* Study material *
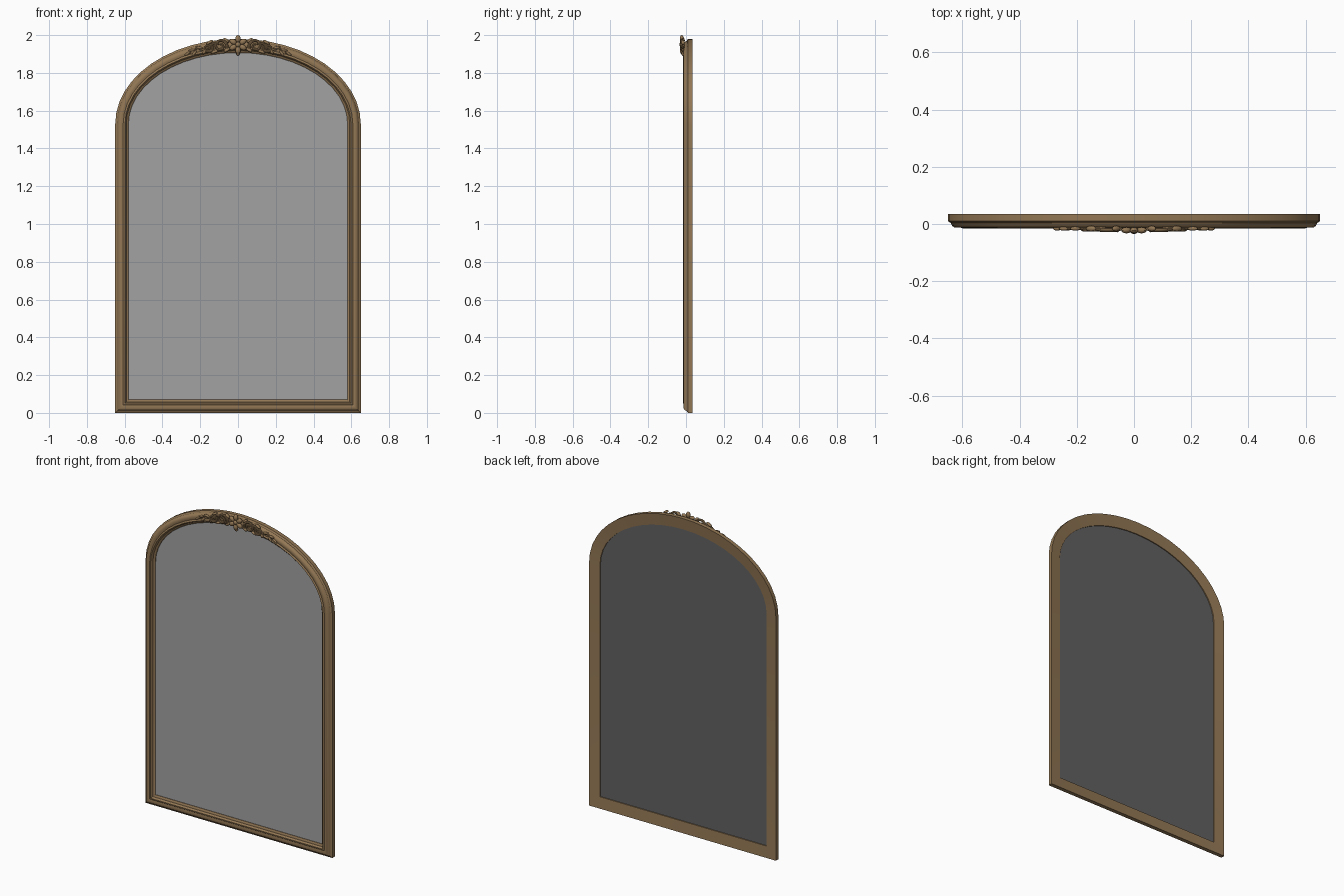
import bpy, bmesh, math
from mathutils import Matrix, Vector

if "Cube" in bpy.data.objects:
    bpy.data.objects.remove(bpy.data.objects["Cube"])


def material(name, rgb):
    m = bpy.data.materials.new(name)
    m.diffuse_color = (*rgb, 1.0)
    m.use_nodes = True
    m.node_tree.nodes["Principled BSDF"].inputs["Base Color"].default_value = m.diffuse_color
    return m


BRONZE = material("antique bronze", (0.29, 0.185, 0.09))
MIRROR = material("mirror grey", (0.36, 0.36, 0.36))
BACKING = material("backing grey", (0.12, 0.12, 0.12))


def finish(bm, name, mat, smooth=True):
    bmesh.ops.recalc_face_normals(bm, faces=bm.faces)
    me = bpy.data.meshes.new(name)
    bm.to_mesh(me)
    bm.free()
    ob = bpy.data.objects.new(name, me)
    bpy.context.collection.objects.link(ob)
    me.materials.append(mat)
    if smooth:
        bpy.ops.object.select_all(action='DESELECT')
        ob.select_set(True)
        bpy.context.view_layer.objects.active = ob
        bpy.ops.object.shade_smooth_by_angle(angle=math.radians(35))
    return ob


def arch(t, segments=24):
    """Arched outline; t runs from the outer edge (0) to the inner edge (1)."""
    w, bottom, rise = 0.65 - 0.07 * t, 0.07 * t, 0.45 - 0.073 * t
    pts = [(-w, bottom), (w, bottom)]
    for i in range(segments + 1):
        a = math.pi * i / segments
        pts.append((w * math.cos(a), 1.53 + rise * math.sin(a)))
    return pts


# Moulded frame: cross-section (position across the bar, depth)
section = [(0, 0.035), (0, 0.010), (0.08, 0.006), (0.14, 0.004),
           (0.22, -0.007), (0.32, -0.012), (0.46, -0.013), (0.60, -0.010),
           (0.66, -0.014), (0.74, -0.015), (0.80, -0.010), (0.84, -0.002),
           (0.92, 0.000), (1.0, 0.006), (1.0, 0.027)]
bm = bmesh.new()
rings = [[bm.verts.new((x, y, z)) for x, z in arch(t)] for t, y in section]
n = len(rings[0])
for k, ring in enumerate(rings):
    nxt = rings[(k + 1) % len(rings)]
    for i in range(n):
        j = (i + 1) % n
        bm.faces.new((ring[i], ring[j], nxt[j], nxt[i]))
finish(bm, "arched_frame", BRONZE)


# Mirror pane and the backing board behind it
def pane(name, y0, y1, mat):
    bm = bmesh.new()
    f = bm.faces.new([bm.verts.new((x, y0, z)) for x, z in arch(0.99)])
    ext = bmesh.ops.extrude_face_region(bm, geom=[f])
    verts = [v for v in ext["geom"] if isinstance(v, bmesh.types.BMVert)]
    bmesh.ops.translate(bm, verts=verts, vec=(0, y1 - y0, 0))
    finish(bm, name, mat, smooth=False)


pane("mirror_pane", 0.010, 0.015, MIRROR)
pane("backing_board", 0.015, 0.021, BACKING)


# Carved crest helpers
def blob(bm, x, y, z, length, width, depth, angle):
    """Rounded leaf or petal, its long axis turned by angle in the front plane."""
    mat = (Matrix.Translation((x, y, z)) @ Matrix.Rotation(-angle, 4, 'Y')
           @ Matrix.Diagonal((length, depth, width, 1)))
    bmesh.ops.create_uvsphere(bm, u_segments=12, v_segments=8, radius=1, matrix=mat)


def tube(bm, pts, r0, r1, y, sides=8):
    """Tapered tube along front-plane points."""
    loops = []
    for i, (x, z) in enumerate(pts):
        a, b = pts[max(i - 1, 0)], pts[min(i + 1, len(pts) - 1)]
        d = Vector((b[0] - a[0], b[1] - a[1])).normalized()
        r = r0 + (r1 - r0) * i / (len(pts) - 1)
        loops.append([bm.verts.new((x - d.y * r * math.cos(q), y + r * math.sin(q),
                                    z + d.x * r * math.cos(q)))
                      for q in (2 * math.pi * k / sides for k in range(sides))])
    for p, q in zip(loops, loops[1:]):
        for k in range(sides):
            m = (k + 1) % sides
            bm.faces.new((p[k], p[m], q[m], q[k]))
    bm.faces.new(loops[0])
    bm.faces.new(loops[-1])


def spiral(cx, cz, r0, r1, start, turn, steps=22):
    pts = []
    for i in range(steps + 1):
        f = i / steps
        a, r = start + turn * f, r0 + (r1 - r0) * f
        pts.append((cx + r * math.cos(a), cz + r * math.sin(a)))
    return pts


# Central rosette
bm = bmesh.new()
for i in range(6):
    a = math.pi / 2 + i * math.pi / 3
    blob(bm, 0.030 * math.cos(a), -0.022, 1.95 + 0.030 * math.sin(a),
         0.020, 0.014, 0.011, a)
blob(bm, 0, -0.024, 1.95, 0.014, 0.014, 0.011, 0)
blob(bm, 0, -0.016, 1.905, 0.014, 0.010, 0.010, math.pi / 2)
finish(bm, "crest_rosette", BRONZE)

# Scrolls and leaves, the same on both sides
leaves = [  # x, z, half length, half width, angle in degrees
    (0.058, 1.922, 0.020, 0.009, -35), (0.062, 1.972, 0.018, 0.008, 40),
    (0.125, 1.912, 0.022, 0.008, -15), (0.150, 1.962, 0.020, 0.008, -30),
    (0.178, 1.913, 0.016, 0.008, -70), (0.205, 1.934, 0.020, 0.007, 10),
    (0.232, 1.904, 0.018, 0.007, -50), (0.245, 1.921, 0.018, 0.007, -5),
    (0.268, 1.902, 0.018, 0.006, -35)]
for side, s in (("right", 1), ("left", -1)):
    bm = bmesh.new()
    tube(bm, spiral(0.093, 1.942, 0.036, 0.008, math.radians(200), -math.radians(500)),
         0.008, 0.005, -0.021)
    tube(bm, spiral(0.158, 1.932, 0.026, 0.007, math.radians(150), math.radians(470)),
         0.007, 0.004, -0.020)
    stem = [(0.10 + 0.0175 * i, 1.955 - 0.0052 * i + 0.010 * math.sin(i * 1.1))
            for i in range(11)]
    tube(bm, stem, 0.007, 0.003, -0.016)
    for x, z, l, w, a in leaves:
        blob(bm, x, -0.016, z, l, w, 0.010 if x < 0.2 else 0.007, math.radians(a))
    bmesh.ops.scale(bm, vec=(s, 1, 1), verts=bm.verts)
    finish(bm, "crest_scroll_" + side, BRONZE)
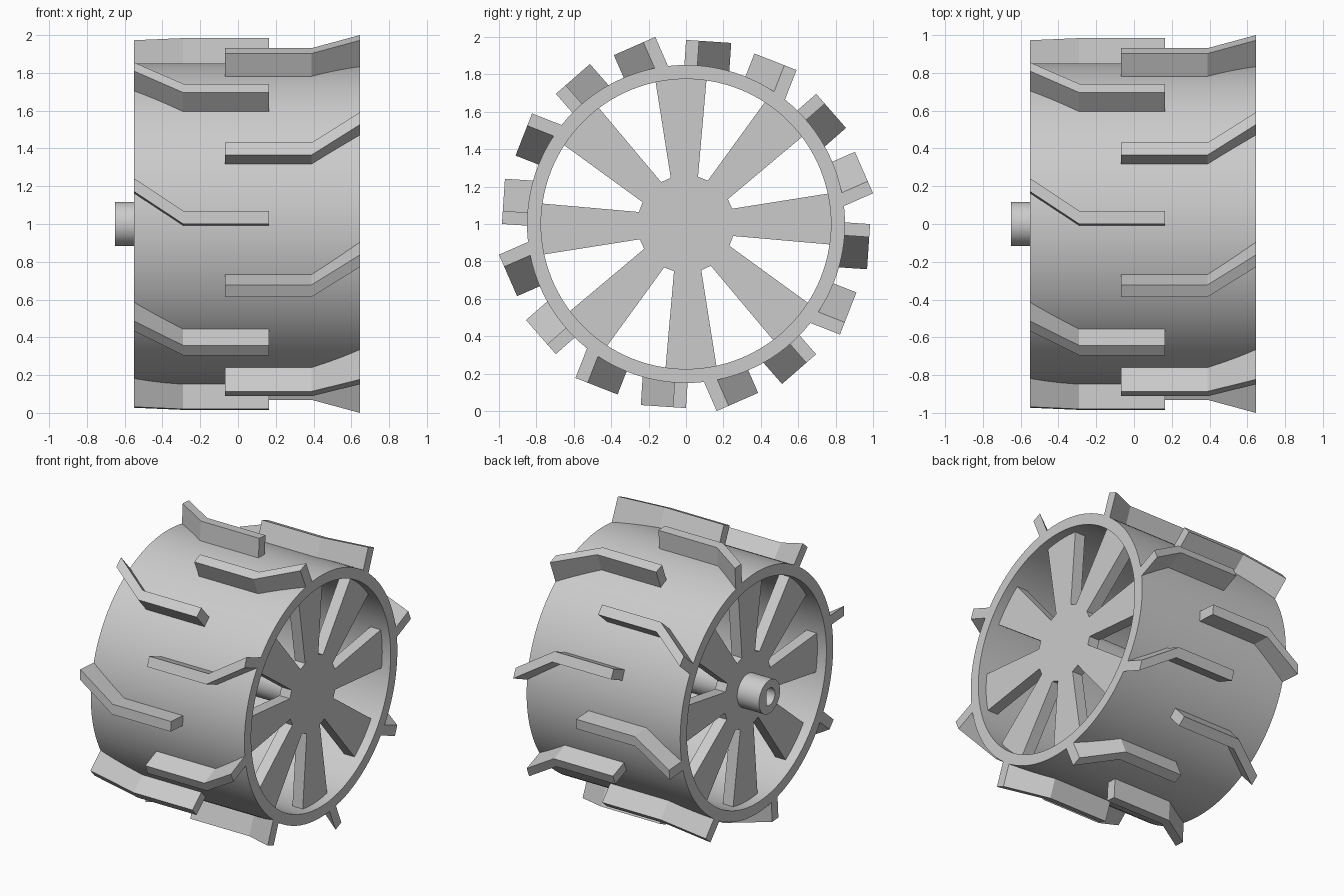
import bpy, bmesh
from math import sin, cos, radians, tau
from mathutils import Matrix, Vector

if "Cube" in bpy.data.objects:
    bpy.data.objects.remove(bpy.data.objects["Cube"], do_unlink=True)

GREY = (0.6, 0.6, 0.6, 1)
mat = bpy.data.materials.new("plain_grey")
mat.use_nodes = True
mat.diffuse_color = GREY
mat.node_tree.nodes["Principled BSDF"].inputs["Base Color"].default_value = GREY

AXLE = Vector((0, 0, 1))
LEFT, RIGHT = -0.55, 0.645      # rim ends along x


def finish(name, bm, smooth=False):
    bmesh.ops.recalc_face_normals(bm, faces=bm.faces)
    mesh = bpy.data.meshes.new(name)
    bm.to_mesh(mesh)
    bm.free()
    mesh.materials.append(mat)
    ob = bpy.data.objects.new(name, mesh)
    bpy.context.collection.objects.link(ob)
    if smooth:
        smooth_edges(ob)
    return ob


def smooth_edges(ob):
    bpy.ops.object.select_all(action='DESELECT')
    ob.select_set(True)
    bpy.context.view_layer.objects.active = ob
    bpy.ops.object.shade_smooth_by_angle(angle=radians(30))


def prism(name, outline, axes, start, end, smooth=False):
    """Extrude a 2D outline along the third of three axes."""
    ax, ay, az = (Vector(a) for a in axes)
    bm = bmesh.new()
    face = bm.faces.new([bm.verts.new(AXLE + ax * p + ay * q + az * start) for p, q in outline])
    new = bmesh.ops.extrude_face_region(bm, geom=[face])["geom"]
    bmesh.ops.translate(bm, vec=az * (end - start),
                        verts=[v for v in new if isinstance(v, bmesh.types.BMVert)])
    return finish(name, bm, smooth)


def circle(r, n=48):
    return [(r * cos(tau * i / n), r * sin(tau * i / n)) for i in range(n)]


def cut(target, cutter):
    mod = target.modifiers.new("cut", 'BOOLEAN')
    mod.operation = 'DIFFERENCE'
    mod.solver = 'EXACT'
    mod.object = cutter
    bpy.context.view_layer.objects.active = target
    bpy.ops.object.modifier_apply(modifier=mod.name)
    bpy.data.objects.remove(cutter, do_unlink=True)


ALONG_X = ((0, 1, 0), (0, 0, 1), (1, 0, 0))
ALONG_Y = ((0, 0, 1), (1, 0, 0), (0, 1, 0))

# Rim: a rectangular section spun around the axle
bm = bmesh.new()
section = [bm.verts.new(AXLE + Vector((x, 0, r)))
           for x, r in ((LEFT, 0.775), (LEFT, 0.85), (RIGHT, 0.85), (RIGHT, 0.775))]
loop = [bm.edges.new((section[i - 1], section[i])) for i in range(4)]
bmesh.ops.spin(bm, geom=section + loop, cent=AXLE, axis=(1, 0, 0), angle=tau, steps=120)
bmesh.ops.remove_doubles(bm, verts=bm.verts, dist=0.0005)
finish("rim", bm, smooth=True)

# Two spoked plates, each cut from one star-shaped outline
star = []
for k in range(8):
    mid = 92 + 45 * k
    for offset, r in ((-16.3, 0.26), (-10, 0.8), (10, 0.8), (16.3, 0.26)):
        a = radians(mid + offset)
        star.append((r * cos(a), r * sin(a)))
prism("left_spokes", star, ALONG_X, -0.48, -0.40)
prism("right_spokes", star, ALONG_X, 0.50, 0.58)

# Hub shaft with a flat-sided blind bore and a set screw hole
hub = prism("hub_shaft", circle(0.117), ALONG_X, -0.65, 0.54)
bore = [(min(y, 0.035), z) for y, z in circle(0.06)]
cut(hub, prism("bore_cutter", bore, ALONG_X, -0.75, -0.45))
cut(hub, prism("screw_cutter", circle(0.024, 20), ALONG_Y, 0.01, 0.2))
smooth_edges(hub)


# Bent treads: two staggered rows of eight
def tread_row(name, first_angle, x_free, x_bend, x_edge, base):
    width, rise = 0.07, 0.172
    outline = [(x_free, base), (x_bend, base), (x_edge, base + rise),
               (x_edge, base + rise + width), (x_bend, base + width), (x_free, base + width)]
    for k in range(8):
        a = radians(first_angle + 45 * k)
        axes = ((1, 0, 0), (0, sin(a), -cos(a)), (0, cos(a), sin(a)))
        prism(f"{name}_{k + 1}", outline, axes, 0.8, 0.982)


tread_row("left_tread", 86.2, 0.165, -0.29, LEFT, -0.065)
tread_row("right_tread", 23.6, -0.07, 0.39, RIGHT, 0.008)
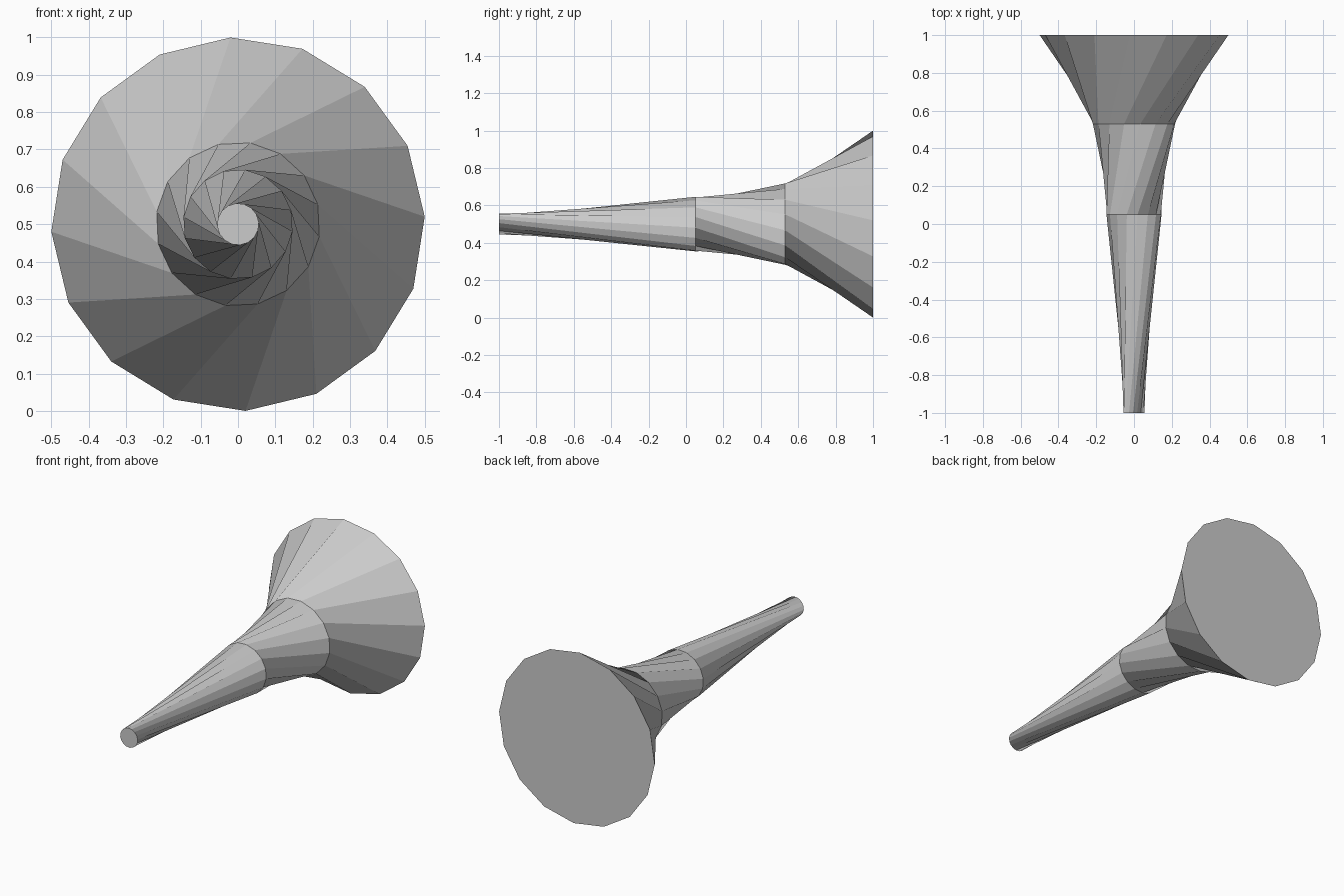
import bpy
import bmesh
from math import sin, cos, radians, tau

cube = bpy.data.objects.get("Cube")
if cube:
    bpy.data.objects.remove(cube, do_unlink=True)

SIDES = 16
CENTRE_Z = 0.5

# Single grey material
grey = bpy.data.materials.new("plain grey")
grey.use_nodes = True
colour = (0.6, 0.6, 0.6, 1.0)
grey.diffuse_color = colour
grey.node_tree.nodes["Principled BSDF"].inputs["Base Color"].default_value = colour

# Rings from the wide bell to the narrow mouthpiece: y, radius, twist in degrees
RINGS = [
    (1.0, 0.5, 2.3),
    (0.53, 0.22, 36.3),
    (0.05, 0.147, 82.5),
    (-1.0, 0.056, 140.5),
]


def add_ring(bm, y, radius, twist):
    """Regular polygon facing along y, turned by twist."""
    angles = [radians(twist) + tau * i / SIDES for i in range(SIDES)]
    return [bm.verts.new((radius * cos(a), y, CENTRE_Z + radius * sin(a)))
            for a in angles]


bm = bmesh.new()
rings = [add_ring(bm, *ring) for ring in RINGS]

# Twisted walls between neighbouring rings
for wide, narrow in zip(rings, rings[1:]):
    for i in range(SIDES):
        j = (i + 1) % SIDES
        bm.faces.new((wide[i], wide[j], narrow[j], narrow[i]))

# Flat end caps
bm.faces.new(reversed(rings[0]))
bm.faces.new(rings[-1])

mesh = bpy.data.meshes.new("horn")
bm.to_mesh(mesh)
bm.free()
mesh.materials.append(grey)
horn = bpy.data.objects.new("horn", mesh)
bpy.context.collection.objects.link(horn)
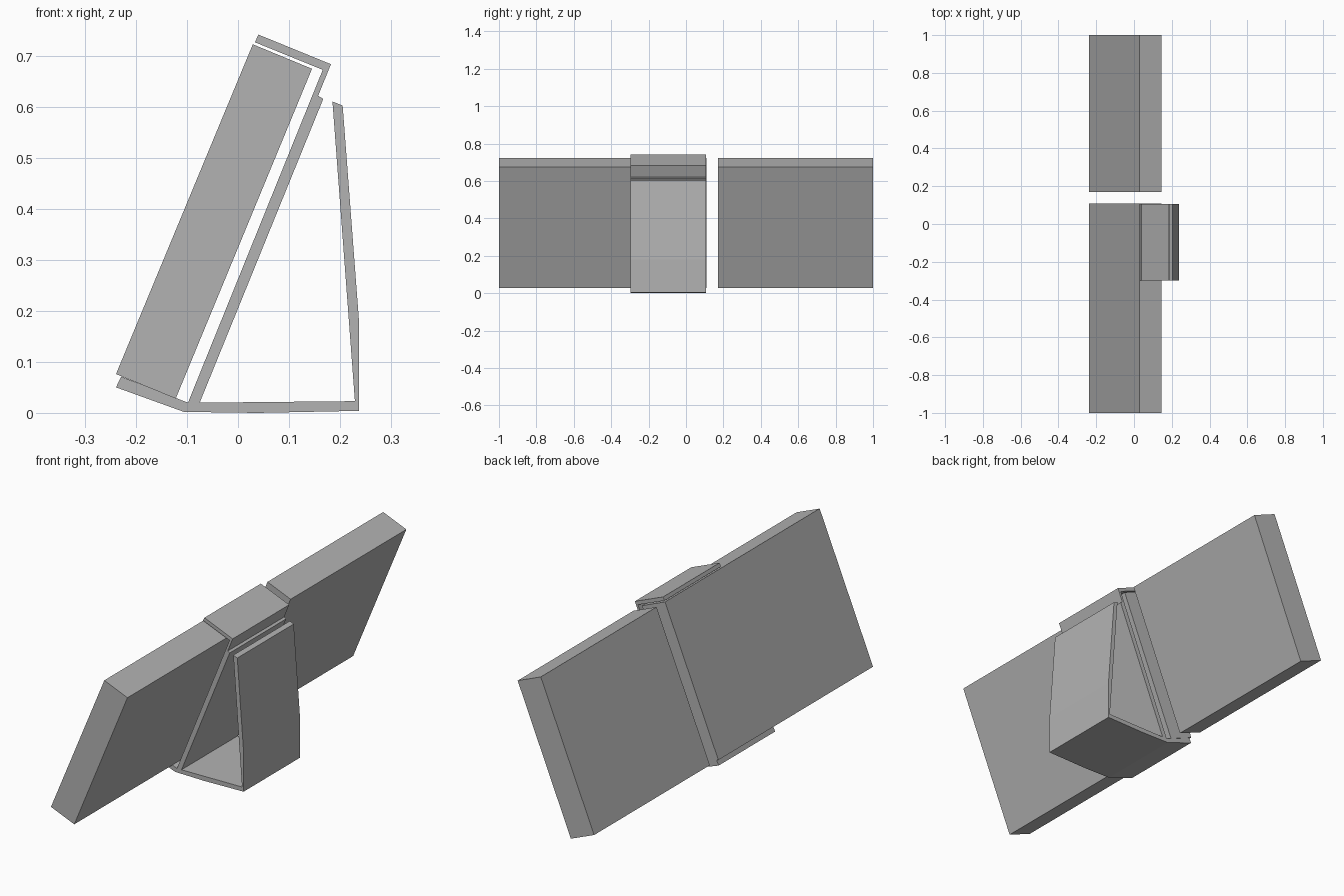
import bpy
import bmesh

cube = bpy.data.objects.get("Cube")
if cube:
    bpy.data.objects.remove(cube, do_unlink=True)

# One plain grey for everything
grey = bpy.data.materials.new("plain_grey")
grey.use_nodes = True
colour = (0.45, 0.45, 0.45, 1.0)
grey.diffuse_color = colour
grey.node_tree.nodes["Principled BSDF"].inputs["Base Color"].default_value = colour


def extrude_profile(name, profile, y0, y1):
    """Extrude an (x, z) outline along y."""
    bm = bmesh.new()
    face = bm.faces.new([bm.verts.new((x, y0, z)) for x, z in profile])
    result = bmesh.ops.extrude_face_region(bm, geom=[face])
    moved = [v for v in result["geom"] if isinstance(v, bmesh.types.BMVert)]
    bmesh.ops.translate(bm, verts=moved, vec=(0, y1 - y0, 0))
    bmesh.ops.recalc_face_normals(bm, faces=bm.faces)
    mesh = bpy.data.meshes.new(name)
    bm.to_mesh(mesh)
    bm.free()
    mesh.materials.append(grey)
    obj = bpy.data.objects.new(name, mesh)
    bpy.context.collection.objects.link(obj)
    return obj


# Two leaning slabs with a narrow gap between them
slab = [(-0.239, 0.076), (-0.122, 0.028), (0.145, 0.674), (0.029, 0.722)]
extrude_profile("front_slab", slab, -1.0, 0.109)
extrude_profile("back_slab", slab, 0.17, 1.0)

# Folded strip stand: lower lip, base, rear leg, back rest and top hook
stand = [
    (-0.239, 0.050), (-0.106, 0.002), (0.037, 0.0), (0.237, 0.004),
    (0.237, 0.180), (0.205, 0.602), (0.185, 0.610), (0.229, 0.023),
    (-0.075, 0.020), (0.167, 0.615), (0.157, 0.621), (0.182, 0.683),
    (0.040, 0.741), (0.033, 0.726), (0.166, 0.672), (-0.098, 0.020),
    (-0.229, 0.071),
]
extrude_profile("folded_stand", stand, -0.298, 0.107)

* Task brief *
Locate the lines above that contain "stand" and copy them.

* Answer to the exercise *
# Folded strip stand: lower lip, base, rear leg, back rest and top hook
stand = [
extrude_profile("folded_stand", stand, -0.298, 0.107)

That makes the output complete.